* PROVIDED RECORDS *

========================================

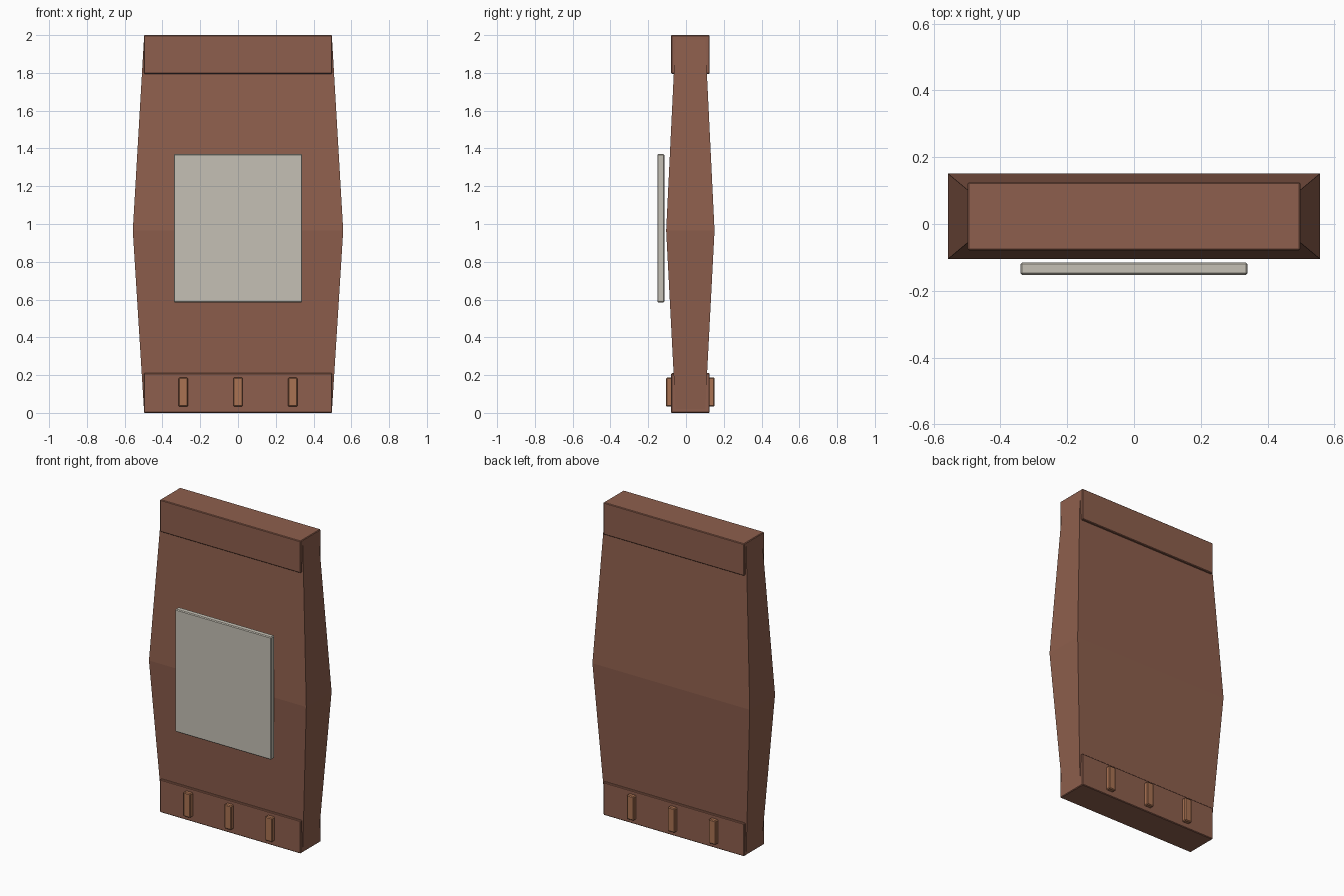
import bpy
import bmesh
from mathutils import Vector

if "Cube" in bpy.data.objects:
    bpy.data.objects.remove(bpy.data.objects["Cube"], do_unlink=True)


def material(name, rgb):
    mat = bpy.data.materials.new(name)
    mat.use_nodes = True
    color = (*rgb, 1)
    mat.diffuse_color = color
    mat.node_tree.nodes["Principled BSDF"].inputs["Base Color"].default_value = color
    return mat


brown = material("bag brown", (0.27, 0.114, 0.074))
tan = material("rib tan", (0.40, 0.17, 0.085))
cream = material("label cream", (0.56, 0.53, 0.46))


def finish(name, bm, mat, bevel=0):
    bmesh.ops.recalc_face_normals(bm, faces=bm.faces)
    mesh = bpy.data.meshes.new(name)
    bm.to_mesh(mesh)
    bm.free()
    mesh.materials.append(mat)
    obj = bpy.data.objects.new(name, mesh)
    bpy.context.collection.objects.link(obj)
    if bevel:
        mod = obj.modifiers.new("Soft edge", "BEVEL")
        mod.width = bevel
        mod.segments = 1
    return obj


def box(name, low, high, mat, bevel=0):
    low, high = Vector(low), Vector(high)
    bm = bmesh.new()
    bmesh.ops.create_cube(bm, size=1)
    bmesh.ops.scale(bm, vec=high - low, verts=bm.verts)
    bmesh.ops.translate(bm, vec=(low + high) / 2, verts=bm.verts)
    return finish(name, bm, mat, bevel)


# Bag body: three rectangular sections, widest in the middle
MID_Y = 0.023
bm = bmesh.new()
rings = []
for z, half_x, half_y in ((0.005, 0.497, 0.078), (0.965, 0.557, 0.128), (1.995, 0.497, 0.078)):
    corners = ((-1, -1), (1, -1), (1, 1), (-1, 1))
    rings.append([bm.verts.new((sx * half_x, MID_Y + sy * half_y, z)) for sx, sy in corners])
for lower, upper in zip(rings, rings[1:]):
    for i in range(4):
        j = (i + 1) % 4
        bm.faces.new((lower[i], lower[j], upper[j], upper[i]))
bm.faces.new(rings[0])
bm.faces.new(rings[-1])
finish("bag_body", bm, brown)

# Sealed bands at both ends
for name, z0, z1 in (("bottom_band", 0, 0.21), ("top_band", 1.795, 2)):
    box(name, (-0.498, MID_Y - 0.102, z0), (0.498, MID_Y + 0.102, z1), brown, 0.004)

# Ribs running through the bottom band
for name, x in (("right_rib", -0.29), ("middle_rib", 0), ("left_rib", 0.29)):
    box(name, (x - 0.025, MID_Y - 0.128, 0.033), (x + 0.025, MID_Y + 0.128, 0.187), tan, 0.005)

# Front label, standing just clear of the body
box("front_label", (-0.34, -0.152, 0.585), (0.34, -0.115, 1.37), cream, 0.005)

========================================

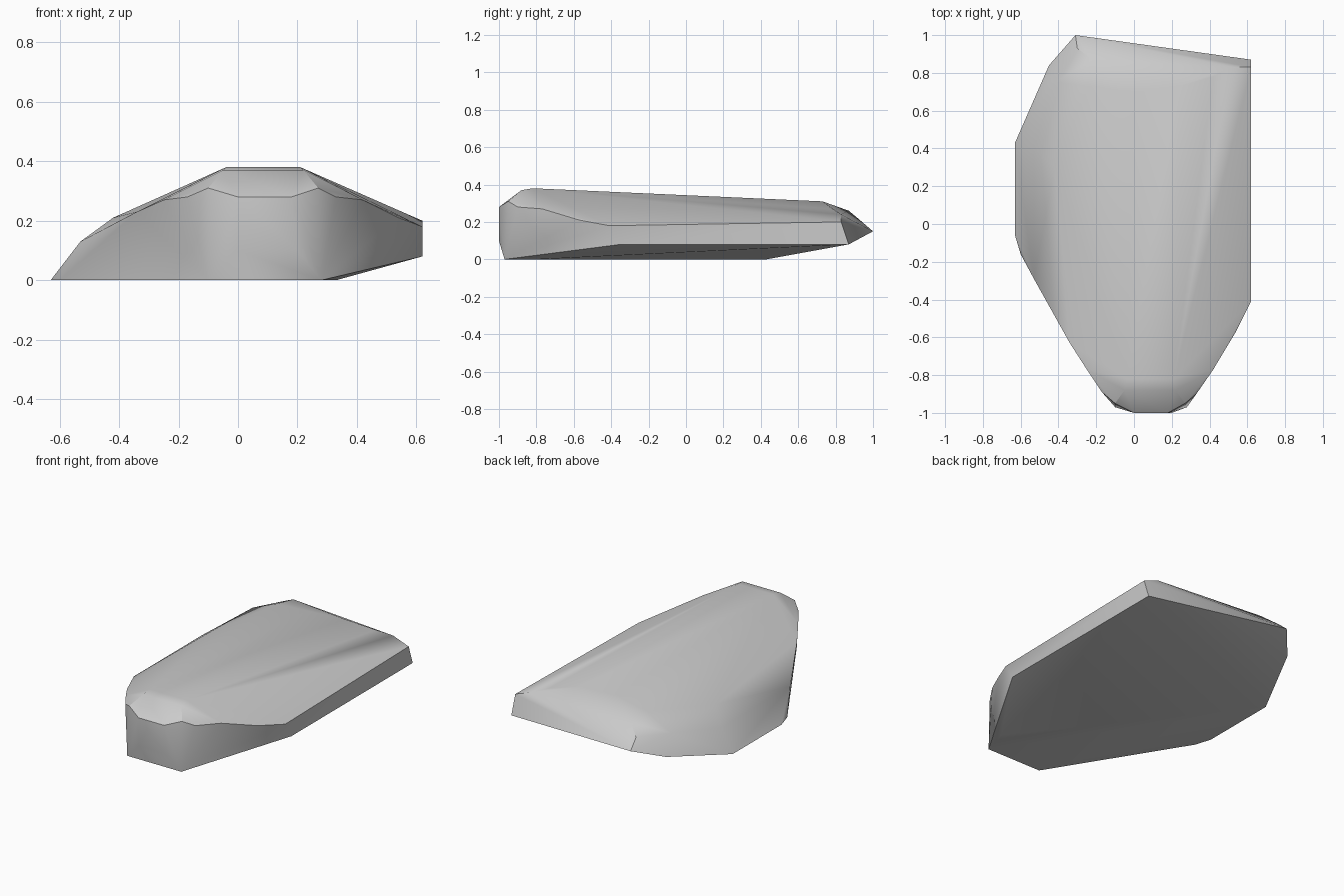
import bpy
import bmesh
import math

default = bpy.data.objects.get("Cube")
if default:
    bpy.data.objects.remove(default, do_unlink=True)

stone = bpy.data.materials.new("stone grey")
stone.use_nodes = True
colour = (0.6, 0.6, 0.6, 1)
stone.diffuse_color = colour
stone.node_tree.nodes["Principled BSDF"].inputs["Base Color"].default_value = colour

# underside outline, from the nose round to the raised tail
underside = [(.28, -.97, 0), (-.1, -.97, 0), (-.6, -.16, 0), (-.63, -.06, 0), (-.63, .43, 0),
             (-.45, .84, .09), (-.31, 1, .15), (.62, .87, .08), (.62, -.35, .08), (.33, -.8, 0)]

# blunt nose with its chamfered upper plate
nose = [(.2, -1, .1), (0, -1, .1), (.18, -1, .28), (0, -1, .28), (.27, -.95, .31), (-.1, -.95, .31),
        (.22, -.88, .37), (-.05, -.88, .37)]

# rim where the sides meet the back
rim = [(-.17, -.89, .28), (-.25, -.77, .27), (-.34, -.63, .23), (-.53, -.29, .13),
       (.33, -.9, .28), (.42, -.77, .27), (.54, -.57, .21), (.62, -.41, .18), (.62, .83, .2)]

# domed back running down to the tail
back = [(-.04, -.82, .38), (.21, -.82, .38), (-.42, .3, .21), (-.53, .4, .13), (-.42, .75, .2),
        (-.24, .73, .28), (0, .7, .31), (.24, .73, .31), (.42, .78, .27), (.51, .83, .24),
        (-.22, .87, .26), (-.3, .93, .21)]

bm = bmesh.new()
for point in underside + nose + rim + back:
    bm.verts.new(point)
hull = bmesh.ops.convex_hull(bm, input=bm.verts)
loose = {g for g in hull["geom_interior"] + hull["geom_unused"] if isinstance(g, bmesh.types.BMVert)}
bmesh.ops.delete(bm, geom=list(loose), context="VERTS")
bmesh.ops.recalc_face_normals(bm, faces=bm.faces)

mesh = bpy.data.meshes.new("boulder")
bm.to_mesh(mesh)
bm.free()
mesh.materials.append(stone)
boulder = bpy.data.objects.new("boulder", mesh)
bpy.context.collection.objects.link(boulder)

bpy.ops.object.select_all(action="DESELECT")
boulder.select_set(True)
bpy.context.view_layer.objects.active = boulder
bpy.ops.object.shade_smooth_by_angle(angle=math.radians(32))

========================================

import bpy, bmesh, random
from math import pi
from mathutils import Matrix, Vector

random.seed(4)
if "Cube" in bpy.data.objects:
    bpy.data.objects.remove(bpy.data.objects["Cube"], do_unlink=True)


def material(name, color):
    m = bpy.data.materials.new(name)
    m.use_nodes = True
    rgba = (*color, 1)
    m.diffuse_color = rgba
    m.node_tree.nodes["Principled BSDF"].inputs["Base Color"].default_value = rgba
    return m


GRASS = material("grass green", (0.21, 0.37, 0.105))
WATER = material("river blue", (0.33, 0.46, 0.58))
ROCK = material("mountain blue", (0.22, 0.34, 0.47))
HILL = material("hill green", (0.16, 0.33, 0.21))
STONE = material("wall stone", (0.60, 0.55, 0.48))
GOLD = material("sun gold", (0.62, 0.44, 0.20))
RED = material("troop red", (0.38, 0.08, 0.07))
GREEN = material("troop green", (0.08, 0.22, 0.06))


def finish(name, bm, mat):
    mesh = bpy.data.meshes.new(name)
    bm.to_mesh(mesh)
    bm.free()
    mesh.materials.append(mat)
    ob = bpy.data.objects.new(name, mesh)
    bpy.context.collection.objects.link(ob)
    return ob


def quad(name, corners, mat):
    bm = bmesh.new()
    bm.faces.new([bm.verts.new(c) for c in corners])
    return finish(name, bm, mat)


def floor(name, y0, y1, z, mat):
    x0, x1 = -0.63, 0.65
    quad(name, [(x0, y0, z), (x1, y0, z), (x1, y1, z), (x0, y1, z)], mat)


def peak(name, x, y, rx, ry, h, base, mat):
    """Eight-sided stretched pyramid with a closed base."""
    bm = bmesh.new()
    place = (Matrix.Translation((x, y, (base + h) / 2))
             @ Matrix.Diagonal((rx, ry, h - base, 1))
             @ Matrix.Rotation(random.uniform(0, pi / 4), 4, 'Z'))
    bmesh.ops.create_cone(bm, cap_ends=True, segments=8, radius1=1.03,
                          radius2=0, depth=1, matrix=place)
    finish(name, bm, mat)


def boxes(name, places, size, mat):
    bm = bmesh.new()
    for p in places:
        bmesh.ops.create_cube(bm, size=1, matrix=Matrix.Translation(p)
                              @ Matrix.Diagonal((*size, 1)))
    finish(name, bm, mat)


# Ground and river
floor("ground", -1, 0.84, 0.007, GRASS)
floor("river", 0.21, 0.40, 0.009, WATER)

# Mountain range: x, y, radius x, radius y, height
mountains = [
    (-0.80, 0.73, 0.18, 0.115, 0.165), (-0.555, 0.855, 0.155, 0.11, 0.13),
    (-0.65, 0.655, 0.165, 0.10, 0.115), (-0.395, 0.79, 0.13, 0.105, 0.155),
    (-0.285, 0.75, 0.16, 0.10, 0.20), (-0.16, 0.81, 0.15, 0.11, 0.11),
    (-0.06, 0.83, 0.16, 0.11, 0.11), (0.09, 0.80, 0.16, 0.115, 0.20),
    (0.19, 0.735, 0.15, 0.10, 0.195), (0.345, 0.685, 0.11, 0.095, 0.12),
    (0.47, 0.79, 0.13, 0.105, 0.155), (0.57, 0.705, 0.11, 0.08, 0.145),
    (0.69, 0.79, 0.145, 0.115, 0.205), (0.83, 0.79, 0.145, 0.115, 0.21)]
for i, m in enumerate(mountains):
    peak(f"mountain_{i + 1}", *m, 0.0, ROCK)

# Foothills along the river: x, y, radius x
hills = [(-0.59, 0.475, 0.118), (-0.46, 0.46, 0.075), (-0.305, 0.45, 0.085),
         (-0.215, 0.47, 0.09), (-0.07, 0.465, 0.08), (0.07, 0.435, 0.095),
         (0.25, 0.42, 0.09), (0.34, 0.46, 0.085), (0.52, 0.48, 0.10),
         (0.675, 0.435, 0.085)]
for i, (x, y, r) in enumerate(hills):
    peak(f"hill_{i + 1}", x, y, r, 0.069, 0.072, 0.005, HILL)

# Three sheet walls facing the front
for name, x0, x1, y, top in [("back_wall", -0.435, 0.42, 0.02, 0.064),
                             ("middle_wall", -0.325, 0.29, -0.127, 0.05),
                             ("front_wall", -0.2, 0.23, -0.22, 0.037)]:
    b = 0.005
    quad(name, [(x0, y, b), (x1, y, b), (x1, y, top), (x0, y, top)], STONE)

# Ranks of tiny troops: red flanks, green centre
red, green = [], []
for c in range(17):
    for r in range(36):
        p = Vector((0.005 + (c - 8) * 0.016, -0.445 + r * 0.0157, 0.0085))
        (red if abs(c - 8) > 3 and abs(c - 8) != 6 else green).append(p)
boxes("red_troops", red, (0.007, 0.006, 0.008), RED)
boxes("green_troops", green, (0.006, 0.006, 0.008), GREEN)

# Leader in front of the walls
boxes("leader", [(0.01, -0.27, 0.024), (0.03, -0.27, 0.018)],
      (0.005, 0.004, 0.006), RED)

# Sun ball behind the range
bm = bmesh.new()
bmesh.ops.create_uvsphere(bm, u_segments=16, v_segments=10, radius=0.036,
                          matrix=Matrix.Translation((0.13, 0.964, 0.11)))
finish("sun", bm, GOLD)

========================================

* EXERCISE *
Which lines above hold the string "rings"? Please copy all of them.

* RESPONSE TO THE TASK *
rings = []
    rings.append([bm.verts.new((sx * half_x, MID_Y + sy * half_y, z)) for sx, sy in corners])
for lower, upper in zip(rings, rings[1:]):
bm.faces.new(rings[0])
bm.faces.new(rings[-1])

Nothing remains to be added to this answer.